Or, make your own suet using simple recipes. "Homemade suet cakes are not difficult to make, and offer birdwatchers the ability to customize their suet cakes with the freshest, additive-free ingredients," says conservation biologist Aimee Tomcho of Audubon North Carolina.
Make suet cakes for a fun family activity; kids will enjoy watching birds eat what they cook up. After your ingredients are mixed, spoon the suet into plastic containers or ice-cube trays, or form it into whatever shape and size works best to fit your feeders. To keep it fresh, store suet in the freezer until you're ready to serve it up for feathered visitors.
Don't fret if birds don't flock to your suet-stocked feeders right away; it may take a few days for them to discover this healthful treat. Once they do, there will likely be steady activity as long as the suet lasts.
Tips for Feeding Birds Suet
Suet cakes (about four inches square and an inch-and-a-half thick) fit easily into an inexpensive metal suet cage ($3, The Home Depot). Balls or nuggets of suet can be hung in "suet socks," which are mesh polyester bags ($4, Duncraft) that are favored by smaller, clinging birds. A log with drilled holes filled with suet pellets ($4, Walmart) provides a natural perch for birds while they feed. These can be purchased ready-made, or you can make your own.
More elaborate suet feeders are also available. Some hold several cakes at once, some are equipped with a "tail prop" to support birds while they eat, or barriers for squirrels. Upside-down suet feeders ($20, Etsy) discourage starlings and grackles, who can become bullies at the feeder.
Locating suet in the right spot in your yard will attract more birds, and keep them safe while they eat. "Place the suet feeder well off the ground to keep out predators and squirrels," says Causer. "Birds will also feel more at ease if the feeder is not near dense bushes," she adds. Ideally, feeders should be situated at least 10 to 12 feet away from shrubs or trees. And to prevent harmful window collisions, place feeders either within 3 feet of a window or more than 30 feet away.
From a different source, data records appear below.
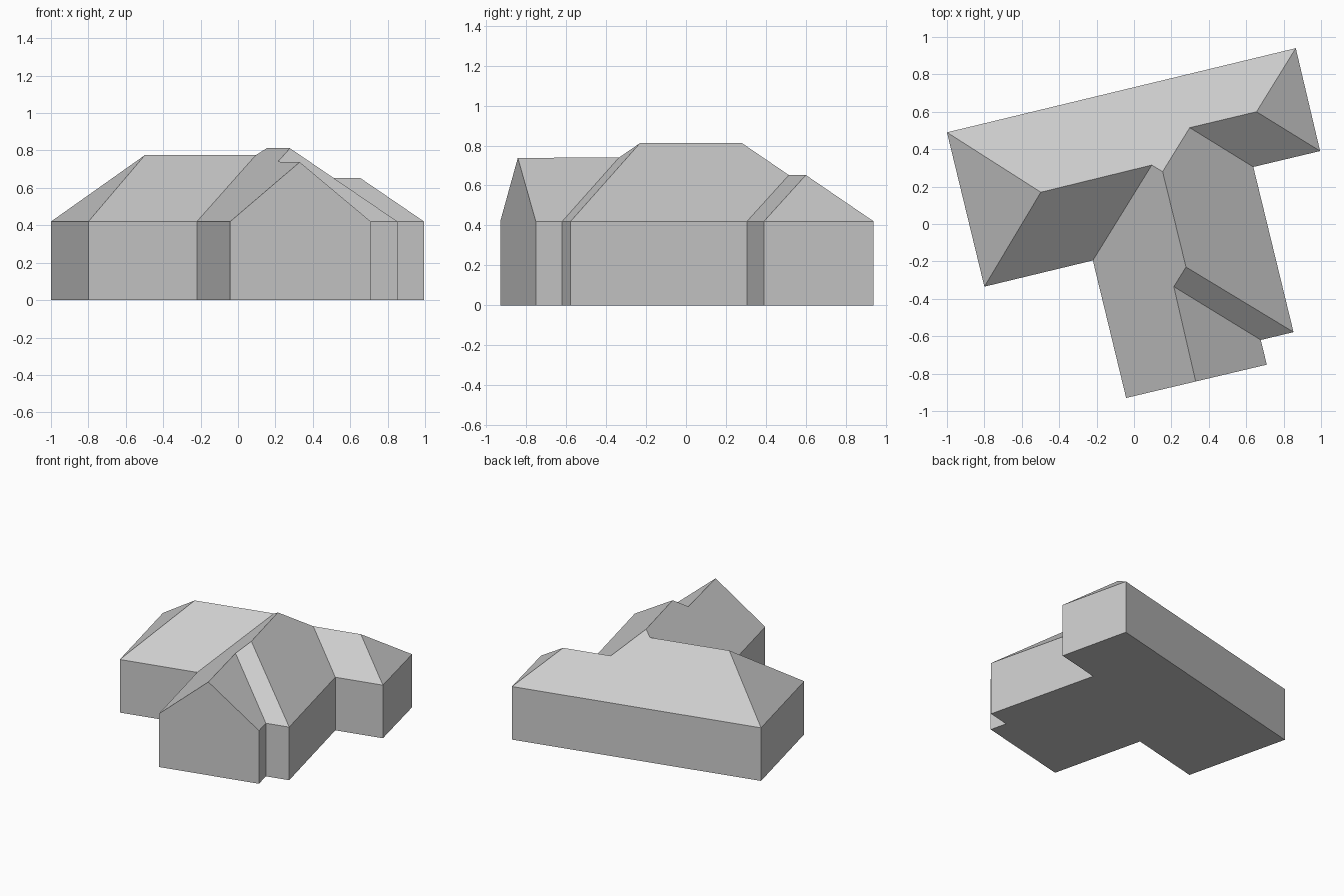
import bpy

cube = bpy.data.objects.get("Cube")
if cube:
    bpy.data.objects.remove(cube, do_unlink=True)

EAVE = 0.42

grey = bpy.data.materials.new("light grey")
grey.use_nodes = True
colour = (0.6, 0.6, 0.6, 1)
grey.diffuse_color = colour
grey.node_tree.nodes["Principled BSDF"].inputs["Base Color"].default_value = colour

# Footprint corners, anticlockwise from the back of the left-hand hip
plan = {
    "A": (-1.0, 0.49), "B": (-0.80, -0.335), "C": (-0.22, -0.195),
    "D": (-0.042, -0.93), "E": (0.71, -0.752), "F": (0.678, -0.62),
    "G": (0.853, -0.578), "H": (0.638, 0.305), "I": (0.995, 0.39),
    "J": (0.865, 0.94),
}

# Ridge ends and the points where slopes meet
ridge = {
    "P": (-0.498, 0.17, 0.775), "Q": (0.095, 0.315, 0.775),
    "R": (0.153, 0.28, 0.812), "S": (0.278, -0.23, 0.812),
    "T": (0.213, -0.335, 0.74), "U": (0.33, -0.842, 0.738),
    "V": (0.298, 0.515, 0.652), "W": (0.655, 0.60, 0.652),
}


def add_part(name, verts, faces):
    mesh = bpy.data.meshes.new(name)
    mesh.from_pydata(verts, [], faces)
    mesh.materials.append(grey)
    mesh.update()
    obj = bpy.data.objects.new(name, mesh)
    bpy.context.collection.objects.link(obj)
    return obj


def add_lettered(name, outlines):
    points = {k: (x, y, EAVE) for k, (x, y) in plan.items()} | ridge
    used = sorted(set("".join(outlines)))
    faces = [[used.index(k) for k in outline] for outline in outlines]
    return add_part(name, [points[k] for k in used], faces)


# Walls and floor: the footprint raised to the eaves, open under the roof
n = len(plan)
low = [(x, y, 0) for x, y in plan.values()]
high = [(x, y, EAVE) for x, y in plan.values()]
sides = [(i, (i + 1) % n, (i + 1) % n + n, i + n) for i in range(n)]
add_part("walls", low + high, sides)
add_part("floor", low, [tuple(reversed(range(n)))])

# Gable closing the end of the front wing
add_lettered("front_gable", ["DEU"])

# Hipped roof over the long rear range
add_lettered("rear_range_roof", ["ABP", "BCQP", "HIWV", "IJW", "JAPQRVW"])

# Stepped roof over the front wing
add_lettered("front_wing_roof", ["CDUTSRQ", "EFTU", "FGST", "GHVRS"])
When to Put Out Suet for Birds
Although wild birds will eat suet year-round, it's most important to offer it to them in fall and winter, "since it's such an excellent source of energy for birds when they're burning tremendous amounts of calories just to keep warm," says Causer.
Suet stays fresh for quite a while during cold weather, but in summer it can become rancid before it's consumed. "Keeping suet fresh is the key to success if you do decide to keep it out in warmer weather," says Tomcho, who adds, "You can tell if suet has gone bad if it has an unappealing odor. Your best clue is to observe bird behavior: Have they stopped feeding on the suet?" If so, it's probably time to replace it.